At the social media discussion at PC(USA)’s General Assembly one lady was concerned that someone outside of the church was posting about a random mission trip not associated with the church or their denomination. Recently a youth group leader told me with no hesitation that she deletes things off the youth group’s Facebook page that are not “of the group.” (She did not clarify what that meant.) When I asked if this was a control issue, she agreed and said she would not let control go on anything around the youth group.
Had I not heard these concerns directly from church leaders, I wouldn’t have thought tip #4 was necessary to blog on. When you use social media, you can’t control everything. Honestly, you don’t want to control everything. As I said in tip #1 the thing people want most in social media is for people to be authentic. When people are authentic, you can’t control them.
Just like in other conversations, people can easily seem off topic to an outside observer in social media. Maybe it’s just a fun or silly conversation to you, but to the people involved it can be deep relationship building. You can’t police what other people do on social media. You want to leave room for the Spirit to work within the conversations.

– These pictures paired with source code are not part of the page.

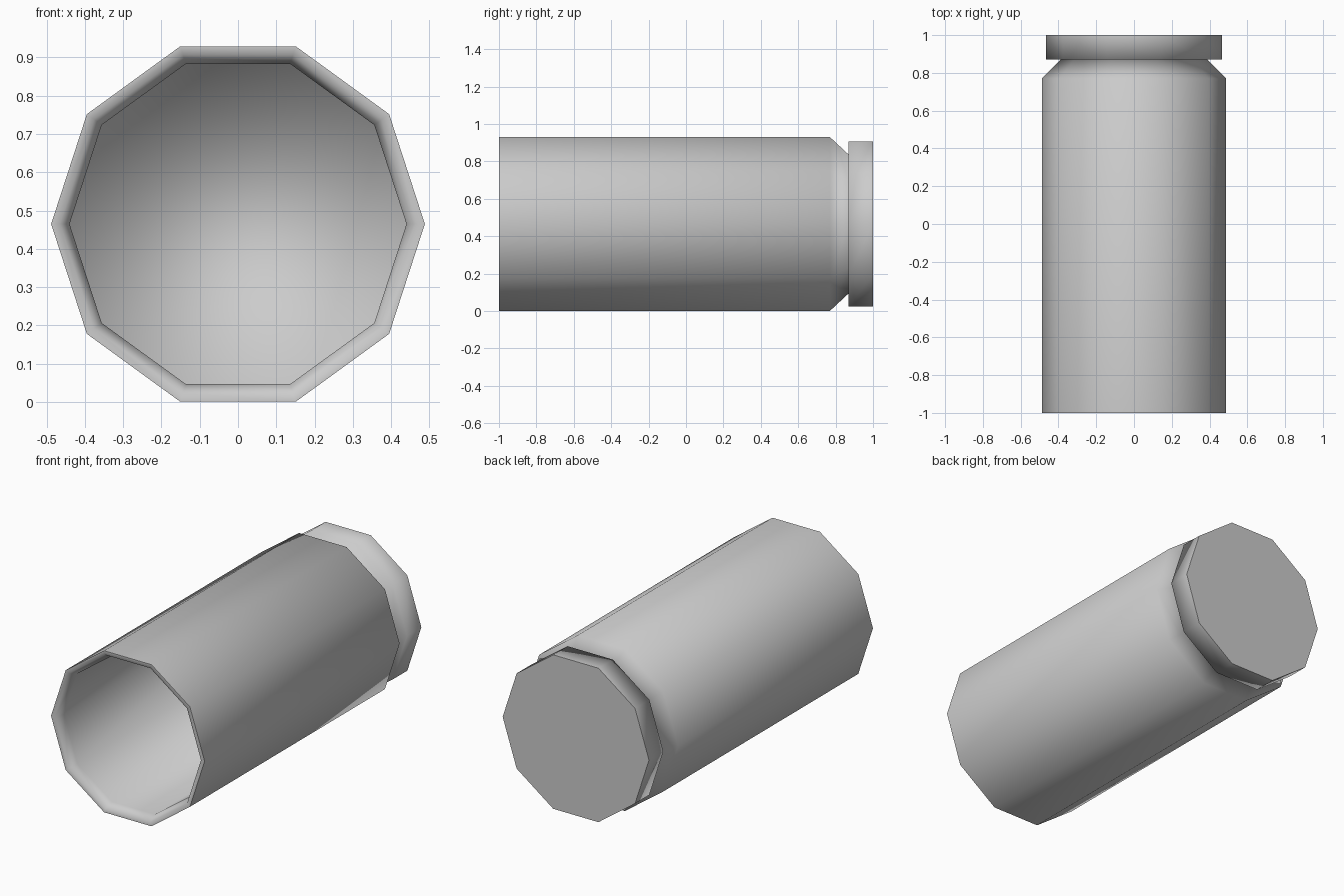
import bpy, bmesh, math

cube = bpy.data.objects.get("Cube")
if cube:
    bpy.data.objects.remove(cube, do_unlink=True)

SIDES = 10
CENTRE_Z = 0.465

metal = bpy.data.materials.new("plain_grey")
metal.use_nodes = True
grey = (0.6, 0.6, 0.6, 1)
metal.diffuse_color = grey
metal.node_tree.nodes["Principled BSDF"].inputs["Base Color"].default_value = grey


def lathe(name, profile, cap_start=False, cap_end=False, sharp_rings=()):
    """Revolve (radius, y) points about the y axis into a ten-sided shell."""
    bm = bmesh.new()
    rings = []
    for r, y in profile:
        rings.append([bm.verts.new((r * math.cos(a), y, CENTRE_Z + r * math.sin(a)))
                      for a in (math.tau * i / SIDES for i in range(SIDES))])
    for a, b in zip(rings, rings[1:]):
        for i in range(SIDES):
            j = (i + 1) % SIDES
            bm.faces.new((a[i], a[j], b[j], b[i]))
    if cap_start:
        bm.faces.new(rings[0])
    if cap_end:
        bm.faces.new(rings[-1][::-1])
    for f in bm.faces:
        f.smooth = True
    for k in sharp_rings:
        for i in range(SIDES):
            bm.edges.get((rings[k][i], rings[k][(i + 1) % SIDES])).smooth = False
    bmesh.ops.recalc_face_normals(bm, faces=bm.faces)
    mesh = bpy.data.meshes.new(name)
    bm.to_mesh(mesh)
    bm.free()
    mesh.materials.append(metal)
    obj = bpy.data.objects.new(name, mesh)
    bpy.context.collection.objects.link(obj)
    return obj


# One closed skin: bore floor, bore wall, lip, tube, shoulder, groove, base rim
lathe("hollow_casing", [
    (0.44, 0.77), (0.44, -0.95), (0.465, -1.0), (0.488, -1.0),
    (0.488, 0.77), (0.39, 0.87), (0.465, 0.87), (0.465, 1.0),
], cap_start=True, cap_end=True, sharp_rings=(3, 7))
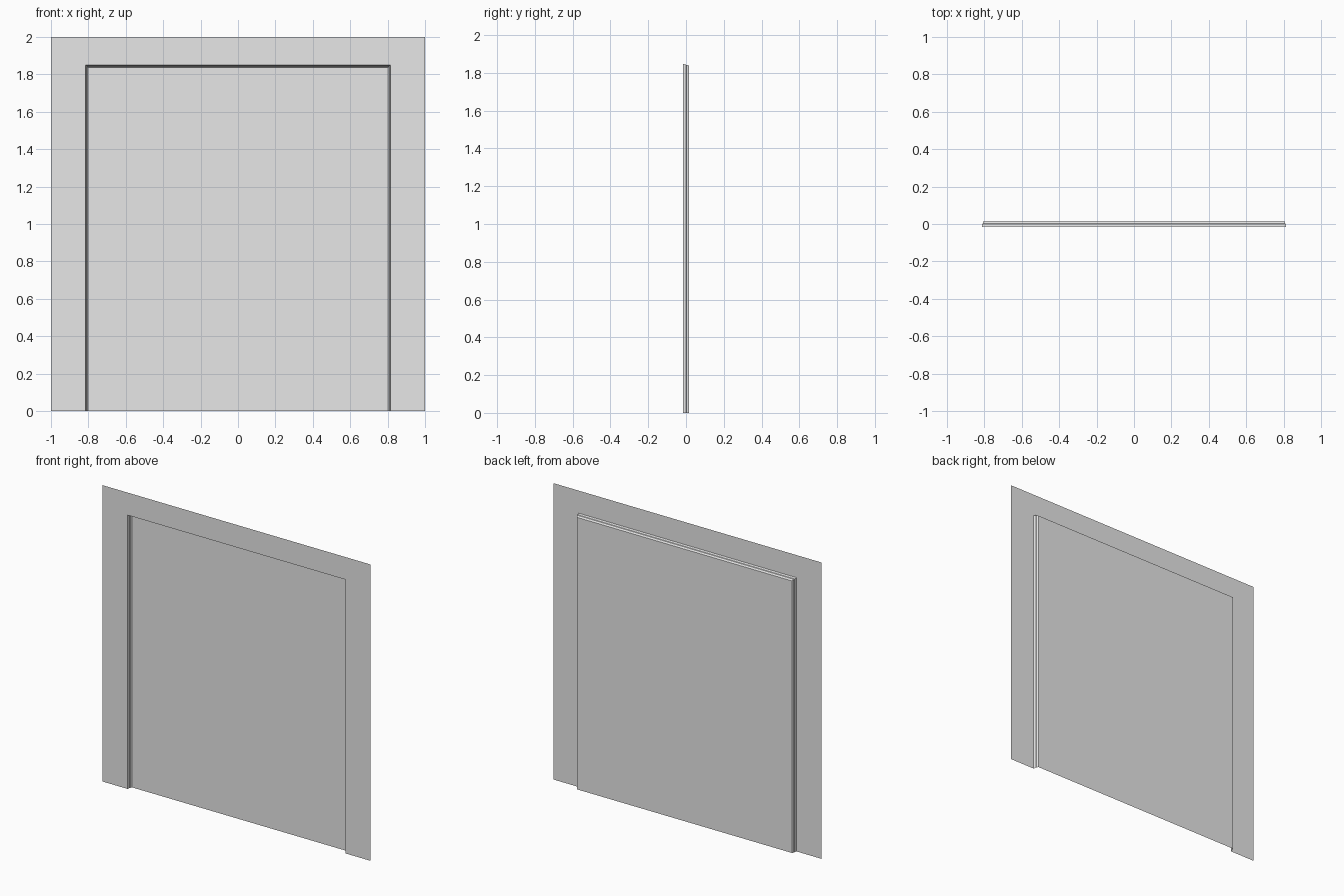
import bpy

cube = bpy.data.objects.get("Cube")
if cube:
    bpy.data.objects.remove(cube, do_unlink=True)

grey = bpy.data.materials.new("plain grey")
grey.use_nodes = True
GREY = (0.8, 0.8, 0.8, 1)
grey.diffuse_color = GREY
grey.node_tree.nodes["Principled BSDF"].inputs["Base Color"].default_value = GREY


def arch(half, top, y):
    """Points of an open doorway outline, from left foot to right foot."""
    return [(-half, y, 0), (-half, y, top), (half, y, top), (half, y, 0)]


def sheet(name, rings, faces_per_ring=3):
    """Strips of faces joining each outline to the next."""
    verts = [p for ring in rings for p in ring]
    faces = []
    for r in range(len(rings) - 1):
        a, b = r * 4, r * 4 + 4
        faces += [(a + i, b + i, b + i + 1, a + i + 1) for i in range(faces_per_ring)]
    return add(name, verts, faces)


def add(name, verts, faces):
    mesh = bpy.data.meshes.new(name)
    mesh.from_pydata(verts, [], faces)
    mesh.materials.append(grey)
    obj = bpy.data.objects.new(name, mesh)
    bpy.context.collection.objects.link(obj)
    return obj


FRONT, BACK = -0.017, 0.017

# Moulded reveal, as (inset, depth) steps from the front sheet to the panel
HALF, TOP = 0.818, 1.852
profile = [(0, FRONT), (0.004, FRONT), (0.006, -0.012), (0.007, 0.0),
           (0.010, 0.002), (0.012, 0.012), (0.016, BACK)]
reveal = [arch(HALF - inset, TOP - inset, y) for inset, y in profile]

# Flat surround, stepped reveal and set-back panel
sheet("wall_surround", [arch(1, 2, FRONT), reveal[0]])
sheet("moulded_reveal", reveal)
add("recessed_panel", reveal[-1], [(0, 3, 2, 1)])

Church leaders have a choice to make when they see something they don’t like. If it’s spam, delete it. If someone is “grief-ing” you (a random person just trying to make trouble) you can choose whether to engage them, ignore them, or boot them. If a conversation arises that is between a small group of people and is distracting everyone else, you can ask that group to move their conversation.
But you can’t tell people what to talk about.
You can be part of the conversation. In social media, the field is pretty even. As a church leader your job is not to give people answers or steer them to talk about what you want to talk about. People will push you in person and on social media to see how much they can trust you. If you take them seriously about what may seem to you silly and off-topic they will be more willing to trust you and engage you with the difficult stuff.
If one of the purposes of the Christian life is to be a disciple that includes all parts of our lives–including our actions online. We are in Web 2.0 where things are relational, not just static information. If you try to control the conversation, you’re going to kill connectivity. Choose to be part of the conversation.